* **Directions**:
Please give the number of lines in the listing that include the word "bevelSegments", with no other words.

* **The records**:
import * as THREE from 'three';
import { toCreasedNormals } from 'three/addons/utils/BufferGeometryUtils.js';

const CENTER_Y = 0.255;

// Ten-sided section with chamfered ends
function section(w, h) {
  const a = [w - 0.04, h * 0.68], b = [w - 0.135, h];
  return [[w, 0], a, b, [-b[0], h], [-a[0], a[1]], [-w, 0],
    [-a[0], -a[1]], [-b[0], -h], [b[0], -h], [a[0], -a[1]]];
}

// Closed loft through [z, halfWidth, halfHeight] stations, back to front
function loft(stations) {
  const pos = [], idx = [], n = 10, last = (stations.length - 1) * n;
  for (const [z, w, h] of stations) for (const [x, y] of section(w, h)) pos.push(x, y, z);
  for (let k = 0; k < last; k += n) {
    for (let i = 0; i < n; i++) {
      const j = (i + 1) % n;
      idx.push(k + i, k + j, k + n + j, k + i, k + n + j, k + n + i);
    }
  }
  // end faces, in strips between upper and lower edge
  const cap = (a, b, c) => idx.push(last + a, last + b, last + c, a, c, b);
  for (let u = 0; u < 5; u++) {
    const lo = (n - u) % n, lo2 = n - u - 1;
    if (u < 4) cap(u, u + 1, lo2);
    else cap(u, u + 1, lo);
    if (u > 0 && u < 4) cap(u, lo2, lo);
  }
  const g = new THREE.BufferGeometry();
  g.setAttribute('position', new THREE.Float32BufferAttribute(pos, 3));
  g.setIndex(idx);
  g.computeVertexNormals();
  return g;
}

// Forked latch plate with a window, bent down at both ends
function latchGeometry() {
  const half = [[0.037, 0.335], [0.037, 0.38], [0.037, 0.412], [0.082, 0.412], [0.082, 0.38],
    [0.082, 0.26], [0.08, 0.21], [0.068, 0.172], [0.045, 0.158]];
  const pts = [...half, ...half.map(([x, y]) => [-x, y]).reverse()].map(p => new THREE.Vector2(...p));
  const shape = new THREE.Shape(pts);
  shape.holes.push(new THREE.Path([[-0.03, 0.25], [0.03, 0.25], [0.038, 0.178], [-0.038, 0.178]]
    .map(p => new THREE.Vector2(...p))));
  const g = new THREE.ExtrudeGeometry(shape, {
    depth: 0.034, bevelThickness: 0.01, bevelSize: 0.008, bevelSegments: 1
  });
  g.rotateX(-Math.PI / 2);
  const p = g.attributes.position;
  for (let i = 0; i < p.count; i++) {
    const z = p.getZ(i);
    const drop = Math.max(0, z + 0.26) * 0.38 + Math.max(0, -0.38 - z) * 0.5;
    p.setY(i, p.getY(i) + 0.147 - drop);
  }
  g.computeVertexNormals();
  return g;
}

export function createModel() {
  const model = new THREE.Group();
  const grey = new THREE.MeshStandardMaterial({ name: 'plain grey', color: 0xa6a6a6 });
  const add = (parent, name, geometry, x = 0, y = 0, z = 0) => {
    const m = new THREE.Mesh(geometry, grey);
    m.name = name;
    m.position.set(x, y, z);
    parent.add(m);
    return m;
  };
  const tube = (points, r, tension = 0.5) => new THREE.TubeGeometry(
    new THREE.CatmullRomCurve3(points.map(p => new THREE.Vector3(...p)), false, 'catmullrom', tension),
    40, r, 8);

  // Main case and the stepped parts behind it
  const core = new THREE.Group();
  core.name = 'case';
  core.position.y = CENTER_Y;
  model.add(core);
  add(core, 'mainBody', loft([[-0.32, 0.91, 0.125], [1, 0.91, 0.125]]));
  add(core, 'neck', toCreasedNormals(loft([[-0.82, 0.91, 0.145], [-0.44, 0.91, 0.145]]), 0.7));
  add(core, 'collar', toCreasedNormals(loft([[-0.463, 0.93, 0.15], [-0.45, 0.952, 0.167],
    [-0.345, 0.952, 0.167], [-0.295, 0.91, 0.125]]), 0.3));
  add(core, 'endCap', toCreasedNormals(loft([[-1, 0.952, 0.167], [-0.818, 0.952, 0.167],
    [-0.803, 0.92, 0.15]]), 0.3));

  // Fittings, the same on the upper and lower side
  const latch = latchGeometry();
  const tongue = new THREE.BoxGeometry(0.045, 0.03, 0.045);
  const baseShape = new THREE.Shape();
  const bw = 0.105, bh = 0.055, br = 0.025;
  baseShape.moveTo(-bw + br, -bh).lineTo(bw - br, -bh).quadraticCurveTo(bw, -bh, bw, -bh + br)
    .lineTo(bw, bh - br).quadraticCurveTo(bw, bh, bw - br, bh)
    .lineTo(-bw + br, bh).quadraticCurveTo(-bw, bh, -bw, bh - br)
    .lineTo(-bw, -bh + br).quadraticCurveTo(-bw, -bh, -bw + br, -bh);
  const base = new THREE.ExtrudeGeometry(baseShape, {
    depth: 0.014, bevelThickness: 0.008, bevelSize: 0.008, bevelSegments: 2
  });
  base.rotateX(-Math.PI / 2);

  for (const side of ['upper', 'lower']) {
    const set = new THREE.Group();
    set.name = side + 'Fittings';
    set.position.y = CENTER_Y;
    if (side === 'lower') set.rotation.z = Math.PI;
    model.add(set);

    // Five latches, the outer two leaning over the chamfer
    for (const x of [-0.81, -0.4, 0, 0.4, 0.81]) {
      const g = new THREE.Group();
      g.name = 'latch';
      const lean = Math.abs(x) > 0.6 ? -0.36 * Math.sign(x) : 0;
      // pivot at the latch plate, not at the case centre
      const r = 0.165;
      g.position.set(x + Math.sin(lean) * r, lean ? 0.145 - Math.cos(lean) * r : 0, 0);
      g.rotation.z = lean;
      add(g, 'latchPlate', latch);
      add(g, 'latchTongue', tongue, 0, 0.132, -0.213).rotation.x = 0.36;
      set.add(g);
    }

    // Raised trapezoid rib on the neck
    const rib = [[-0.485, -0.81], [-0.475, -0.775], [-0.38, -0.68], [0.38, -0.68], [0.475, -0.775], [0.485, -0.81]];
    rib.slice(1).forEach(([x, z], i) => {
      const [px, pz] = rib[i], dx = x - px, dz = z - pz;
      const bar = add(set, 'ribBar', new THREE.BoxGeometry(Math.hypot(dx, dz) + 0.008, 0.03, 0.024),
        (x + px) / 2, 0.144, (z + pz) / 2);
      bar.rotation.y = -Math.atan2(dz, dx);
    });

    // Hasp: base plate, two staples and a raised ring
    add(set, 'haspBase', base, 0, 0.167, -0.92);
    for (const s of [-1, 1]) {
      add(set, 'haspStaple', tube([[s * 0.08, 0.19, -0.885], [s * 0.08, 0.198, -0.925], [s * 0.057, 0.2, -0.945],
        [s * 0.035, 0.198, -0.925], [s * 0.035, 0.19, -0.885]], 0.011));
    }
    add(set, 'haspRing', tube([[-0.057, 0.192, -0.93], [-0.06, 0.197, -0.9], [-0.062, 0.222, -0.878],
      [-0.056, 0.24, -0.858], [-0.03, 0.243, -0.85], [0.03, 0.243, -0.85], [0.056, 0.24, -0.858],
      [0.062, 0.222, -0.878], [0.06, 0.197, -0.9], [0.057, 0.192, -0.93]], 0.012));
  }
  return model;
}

* **Answer section**:
2